* [WHAT YOU NEED TO DO] Please count the lines in the records below that include the word "transforms" and report only the total.

(Stored items)

▬▬▬▬▬▬▬▬▬▬

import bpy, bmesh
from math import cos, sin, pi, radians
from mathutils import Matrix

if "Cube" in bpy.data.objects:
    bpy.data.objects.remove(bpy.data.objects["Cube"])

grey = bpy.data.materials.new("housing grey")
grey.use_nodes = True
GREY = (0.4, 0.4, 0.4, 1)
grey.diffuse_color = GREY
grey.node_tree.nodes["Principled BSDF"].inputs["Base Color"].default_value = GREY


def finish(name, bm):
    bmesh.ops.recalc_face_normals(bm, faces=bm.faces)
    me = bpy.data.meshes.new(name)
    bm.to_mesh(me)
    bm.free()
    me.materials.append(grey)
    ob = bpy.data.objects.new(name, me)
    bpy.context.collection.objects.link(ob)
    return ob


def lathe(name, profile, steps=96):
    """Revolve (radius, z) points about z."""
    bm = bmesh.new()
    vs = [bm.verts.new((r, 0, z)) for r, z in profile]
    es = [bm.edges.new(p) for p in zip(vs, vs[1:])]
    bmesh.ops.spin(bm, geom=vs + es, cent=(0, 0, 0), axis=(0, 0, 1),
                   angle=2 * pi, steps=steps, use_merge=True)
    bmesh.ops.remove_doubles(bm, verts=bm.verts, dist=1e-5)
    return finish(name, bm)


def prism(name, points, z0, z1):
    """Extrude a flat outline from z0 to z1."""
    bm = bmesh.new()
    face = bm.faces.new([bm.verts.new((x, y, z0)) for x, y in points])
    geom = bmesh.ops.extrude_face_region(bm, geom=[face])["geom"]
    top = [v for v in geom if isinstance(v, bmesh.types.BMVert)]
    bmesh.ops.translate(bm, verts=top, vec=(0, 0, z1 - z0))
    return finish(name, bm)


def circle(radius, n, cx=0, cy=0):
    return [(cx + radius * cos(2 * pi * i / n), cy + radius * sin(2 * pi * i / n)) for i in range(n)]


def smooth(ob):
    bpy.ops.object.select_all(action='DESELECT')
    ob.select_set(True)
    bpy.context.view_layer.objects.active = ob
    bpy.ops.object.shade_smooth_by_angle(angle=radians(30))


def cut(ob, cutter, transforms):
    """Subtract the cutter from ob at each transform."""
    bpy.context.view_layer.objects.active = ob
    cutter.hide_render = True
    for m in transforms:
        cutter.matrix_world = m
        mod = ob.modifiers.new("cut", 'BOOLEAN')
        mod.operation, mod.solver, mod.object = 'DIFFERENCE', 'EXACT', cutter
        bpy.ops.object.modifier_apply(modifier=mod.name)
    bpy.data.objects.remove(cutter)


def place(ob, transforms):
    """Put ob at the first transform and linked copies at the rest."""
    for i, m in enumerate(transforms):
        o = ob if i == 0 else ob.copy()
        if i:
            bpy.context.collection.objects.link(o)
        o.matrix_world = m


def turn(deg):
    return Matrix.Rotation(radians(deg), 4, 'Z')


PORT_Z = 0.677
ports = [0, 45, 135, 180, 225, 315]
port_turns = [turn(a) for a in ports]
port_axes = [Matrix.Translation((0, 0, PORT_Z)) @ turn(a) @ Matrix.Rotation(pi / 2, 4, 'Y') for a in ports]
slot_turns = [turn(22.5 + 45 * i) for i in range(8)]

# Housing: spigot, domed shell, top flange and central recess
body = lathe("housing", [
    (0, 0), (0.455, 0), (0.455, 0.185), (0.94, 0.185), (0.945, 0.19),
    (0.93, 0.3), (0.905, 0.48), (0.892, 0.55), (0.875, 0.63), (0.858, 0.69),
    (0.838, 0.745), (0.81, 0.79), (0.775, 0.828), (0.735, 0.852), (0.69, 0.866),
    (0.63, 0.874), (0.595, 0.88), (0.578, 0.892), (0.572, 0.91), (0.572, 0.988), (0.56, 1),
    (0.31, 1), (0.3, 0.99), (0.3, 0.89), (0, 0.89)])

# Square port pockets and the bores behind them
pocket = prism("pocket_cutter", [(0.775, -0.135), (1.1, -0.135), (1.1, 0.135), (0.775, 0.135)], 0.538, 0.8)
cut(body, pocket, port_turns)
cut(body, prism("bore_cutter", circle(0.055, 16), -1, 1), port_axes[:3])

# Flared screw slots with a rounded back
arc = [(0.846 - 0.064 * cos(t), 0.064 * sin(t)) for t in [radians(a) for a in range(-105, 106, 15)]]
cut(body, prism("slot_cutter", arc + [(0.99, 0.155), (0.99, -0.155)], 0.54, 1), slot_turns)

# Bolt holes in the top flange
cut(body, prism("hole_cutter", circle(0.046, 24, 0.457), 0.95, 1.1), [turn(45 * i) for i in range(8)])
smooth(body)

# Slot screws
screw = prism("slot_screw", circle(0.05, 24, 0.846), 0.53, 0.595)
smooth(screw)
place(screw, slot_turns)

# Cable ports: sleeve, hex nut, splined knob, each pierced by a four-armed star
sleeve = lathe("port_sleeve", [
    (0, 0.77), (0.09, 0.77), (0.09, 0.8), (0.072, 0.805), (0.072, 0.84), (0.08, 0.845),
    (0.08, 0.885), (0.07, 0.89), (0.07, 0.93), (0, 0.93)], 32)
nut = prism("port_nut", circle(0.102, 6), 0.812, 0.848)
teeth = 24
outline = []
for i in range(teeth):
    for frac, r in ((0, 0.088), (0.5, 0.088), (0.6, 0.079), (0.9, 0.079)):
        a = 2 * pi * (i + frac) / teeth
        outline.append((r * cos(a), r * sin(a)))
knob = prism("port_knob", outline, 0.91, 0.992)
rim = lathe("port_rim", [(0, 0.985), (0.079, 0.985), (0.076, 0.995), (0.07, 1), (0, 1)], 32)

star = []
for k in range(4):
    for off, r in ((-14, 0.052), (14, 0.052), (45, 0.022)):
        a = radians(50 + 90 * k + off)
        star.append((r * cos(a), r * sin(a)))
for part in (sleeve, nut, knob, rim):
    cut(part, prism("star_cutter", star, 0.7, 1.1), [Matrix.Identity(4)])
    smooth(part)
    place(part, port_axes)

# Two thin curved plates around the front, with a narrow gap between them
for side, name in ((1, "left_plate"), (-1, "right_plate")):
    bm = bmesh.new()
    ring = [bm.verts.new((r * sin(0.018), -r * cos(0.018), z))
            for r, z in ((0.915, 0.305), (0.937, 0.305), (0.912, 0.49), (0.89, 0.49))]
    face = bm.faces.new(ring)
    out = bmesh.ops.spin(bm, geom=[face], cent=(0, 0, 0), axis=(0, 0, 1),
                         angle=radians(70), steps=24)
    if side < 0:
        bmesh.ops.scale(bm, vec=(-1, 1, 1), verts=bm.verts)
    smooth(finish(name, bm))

▬▬▬▬▬▬▬▬▬▬

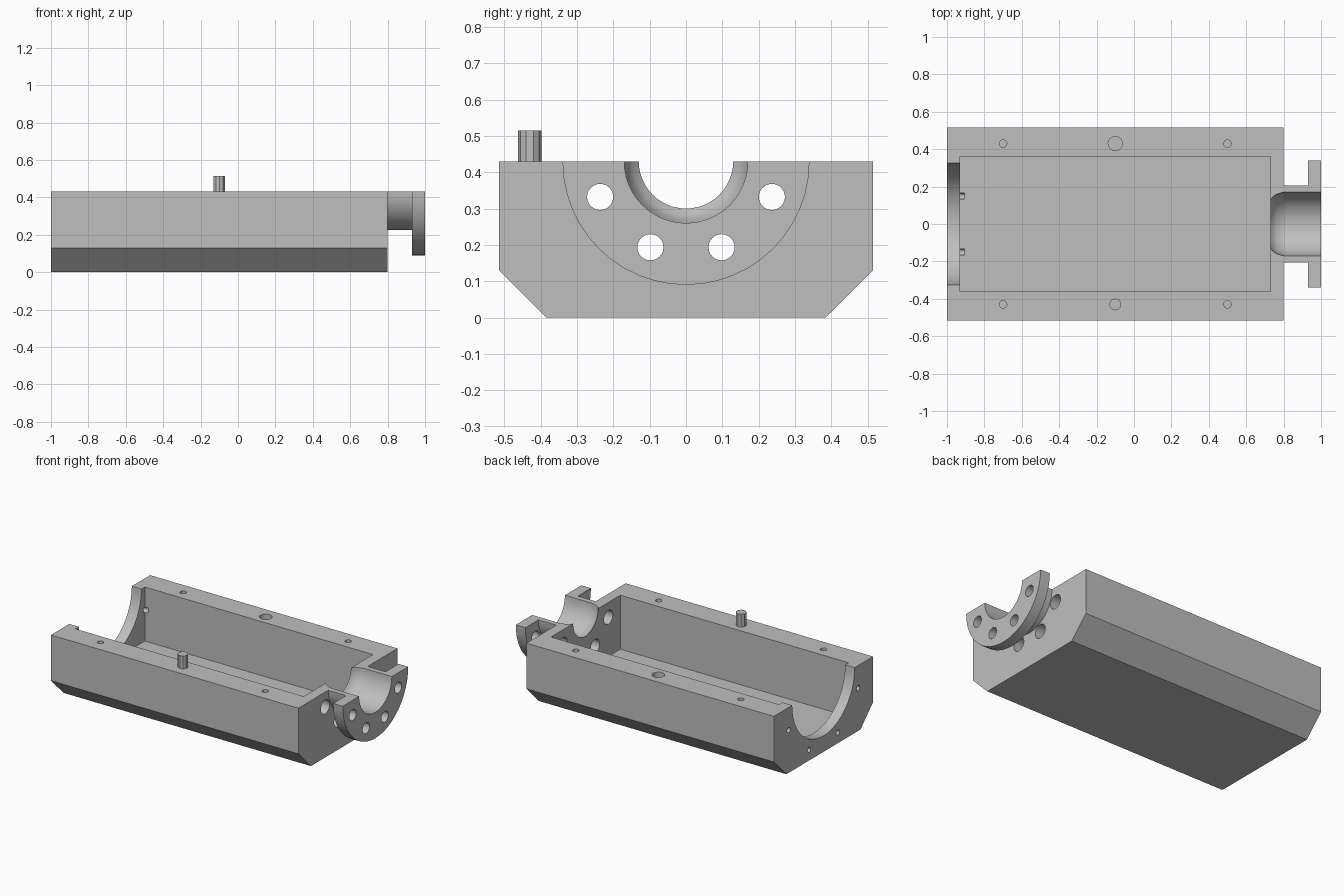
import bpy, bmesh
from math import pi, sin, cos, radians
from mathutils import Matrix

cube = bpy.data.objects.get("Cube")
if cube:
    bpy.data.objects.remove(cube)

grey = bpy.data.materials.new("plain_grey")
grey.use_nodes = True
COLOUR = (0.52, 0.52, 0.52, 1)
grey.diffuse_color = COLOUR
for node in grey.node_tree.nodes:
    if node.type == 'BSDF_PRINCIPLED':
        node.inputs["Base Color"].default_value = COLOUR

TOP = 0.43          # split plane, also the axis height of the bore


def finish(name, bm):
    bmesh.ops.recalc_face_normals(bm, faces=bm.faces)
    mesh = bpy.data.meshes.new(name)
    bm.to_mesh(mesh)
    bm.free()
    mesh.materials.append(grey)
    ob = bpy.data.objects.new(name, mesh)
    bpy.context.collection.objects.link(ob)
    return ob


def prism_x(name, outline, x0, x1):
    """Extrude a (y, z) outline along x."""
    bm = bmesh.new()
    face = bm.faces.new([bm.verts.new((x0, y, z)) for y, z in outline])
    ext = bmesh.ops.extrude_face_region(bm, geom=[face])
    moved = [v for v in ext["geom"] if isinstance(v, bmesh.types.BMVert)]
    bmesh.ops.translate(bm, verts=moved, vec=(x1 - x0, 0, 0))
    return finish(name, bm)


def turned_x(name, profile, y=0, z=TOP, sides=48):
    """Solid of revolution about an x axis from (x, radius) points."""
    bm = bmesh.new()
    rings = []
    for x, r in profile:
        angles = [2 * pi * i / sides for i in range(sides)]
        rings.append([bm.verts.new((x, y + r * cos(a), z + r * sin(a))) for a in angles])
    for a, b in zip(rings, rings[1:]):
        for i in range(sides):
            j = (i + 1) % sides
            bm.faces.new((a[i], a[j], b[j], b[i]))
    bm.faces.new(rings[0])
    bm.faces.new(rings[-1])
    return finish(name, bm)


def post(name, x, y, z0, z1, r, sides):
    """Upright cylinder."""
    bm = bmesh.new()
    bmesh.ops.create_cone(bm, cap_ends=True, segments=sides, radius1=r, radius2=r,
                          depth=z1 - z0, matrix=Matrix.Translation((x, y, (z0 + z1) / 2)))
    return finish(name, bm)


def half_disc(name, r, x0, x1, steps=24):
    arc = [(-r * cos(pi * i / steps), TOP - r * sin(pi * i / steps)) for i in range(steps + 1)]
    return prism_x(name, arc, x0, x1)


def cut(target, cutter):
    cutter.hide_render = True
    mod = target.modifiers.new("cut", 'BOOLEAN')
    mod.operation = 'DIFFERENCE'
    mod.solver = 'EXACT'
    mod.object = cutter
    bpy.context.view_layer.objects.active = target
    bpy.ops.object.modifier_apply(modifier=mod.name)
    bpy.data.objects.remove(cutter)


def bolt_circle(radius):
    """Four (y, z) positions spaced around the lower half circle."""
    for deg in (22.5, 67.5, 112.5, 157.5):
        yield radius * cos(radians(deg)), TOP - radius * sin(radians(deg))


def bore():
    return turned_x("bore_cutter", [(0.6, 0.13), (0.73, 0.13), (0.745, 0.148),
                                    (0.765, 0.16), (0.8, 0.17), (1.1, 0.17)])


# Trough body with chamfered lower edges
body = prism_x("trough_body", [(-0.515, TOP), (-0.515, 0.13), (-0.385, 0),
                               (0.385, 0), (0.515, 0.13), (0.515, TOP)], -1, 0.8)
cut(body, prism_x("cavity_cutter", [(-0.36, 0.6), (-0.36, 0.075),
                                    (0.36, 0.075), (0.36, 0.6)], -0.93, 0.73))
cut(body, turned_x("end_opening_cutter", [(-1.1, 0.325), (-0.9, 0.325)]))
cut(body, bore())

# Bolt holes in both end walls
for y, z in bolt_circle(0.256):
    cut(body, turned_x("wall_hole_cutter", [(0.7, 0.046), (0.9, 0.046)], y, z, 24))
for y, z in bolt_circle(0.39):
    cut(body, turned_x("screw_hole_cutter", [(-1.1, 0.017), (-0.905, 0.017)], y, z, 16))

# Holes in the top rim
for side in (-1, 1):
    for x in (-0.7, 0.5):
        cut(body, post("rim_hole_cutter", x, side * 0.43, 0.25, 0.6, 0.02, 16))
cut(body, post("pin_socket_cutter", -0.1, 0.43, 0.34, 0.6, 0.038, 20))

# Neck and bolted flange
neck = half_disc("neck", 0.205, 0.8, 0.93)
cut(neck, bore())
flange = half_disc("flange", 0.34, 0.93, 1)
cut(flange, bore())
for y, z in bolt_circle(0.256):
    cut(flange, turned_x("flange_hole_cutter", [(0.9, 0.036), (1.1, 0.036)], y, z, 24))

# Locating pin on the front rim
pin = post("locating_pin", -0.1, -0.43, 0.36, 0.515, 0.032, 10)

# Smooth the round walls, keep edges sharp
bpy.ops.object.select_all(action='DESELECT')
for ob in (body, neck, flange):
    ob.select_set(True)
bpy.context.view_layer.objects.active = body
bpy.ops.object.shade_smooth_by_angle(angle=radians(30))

▬▬▬▬▬▬▬▬▬▬

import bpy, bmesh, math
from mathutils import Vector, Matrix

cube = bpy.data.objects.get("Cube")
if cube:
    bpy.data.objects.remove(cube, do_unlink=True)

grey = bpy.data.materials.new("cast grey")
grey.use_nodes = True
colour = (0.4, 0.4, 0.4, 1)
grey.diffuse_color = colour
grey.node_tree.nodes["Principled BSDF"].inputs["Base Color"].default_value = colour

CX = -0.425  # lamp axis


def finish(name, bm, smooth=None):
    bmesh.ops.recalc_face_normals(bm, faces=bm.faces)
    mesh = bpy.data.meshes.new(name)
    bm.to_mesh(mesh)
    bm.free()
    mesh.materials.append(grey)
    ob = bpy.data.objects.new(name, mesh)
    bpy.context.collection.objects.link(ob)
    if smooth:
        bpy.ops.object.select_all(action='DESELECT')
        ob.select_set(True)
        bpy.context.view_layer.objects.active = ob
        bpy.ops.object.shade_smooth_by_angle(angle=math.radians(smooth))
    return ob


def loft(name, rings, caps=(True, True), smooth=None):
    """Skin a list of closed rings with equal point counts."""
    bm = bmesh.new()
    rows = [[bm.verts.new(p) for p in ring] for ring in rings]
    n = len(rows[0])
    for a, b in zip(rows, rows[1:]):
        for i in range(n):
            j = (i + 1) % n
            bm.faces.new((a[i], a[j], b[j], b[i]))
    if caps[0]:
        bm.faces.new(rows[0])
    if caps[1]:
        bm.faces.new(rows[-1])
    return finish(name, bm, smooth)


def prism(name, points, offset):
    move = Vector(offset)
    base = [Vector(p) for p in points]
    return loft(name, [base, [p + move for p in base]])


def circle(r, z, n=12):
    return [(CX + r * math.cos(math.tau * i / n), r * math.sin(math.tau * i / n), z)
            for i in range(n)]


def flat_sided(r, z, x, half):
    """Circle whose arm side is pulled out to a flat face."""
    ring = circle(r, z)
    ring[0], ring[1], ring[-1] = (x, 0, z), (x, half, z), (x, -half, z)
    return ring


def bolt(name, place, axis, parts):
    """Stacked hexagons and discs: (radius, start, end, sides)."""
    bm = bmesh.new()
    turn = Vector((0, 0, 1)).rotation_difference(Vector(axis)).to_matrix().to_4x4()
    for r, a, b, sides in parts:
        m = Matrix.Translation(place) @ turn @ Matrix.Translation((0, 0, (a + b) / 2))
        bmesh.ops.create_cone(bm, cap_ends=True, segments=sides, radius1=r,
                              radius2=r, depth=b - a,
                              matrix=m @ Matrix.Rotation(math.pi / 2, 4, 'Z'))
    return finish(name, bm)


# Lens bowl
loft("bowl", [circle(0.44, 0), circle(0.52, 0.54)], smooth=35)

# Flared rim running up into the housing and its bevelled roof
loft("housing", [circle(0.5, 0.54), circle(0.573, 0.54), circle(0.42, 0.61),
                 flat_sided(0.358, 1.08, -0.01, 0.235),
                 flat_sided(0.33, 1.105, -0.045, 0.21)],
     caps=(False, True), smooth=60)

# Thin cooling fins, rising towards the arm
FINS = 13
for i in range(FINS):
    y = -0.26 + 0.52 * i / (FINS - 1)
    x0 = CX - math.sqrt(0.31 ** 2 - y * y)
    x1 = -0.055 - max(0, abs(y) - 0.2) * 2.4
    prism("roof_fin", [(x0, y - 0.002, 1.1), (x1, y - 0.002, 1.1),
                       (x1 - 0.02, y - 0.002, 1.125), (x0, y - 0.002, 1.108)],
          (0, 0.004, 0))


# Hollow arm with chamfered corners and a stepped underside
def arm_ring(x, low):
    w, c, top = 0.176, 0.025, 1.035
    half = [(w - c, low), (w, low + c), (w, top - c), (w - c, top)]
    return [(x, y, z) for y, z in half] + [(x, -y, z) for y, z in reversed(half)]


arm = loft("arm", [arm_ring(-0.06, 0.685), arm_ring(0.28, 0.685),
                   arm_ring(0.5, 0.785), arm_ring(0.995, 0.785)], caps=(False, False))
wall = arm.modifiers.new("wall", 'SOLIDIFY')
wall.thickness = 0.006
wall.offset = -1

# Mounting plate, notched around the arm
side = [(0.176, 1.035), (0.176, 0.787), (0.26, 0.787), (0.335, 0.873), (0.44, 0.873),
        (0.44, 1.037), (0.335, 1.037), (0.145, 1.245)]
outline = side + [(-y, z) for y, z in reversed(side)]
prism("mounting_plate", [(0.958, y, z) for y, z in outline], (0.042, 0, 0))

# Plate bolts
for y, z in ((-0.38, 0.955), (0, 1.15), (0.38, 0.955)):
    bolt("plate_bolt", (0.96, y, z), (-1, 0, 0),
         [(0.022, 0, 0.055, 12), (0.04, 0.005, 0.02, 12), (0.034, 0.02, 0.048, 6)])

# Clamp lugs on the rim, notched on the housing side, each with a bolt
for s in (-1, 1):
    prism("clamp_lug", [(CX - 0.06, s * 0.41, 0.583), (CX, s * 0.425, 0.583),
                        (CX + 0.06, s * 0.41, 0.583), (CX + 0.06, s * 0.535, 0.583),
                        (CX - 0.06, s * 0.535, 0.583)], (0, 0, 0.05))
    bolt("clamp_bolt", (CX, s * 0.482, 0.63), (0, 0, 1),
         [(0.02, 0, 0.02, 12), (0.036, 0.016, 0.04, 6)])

▬▬▬▬▬▬▬▬▬▬

* [SOLUTION BELOW] 4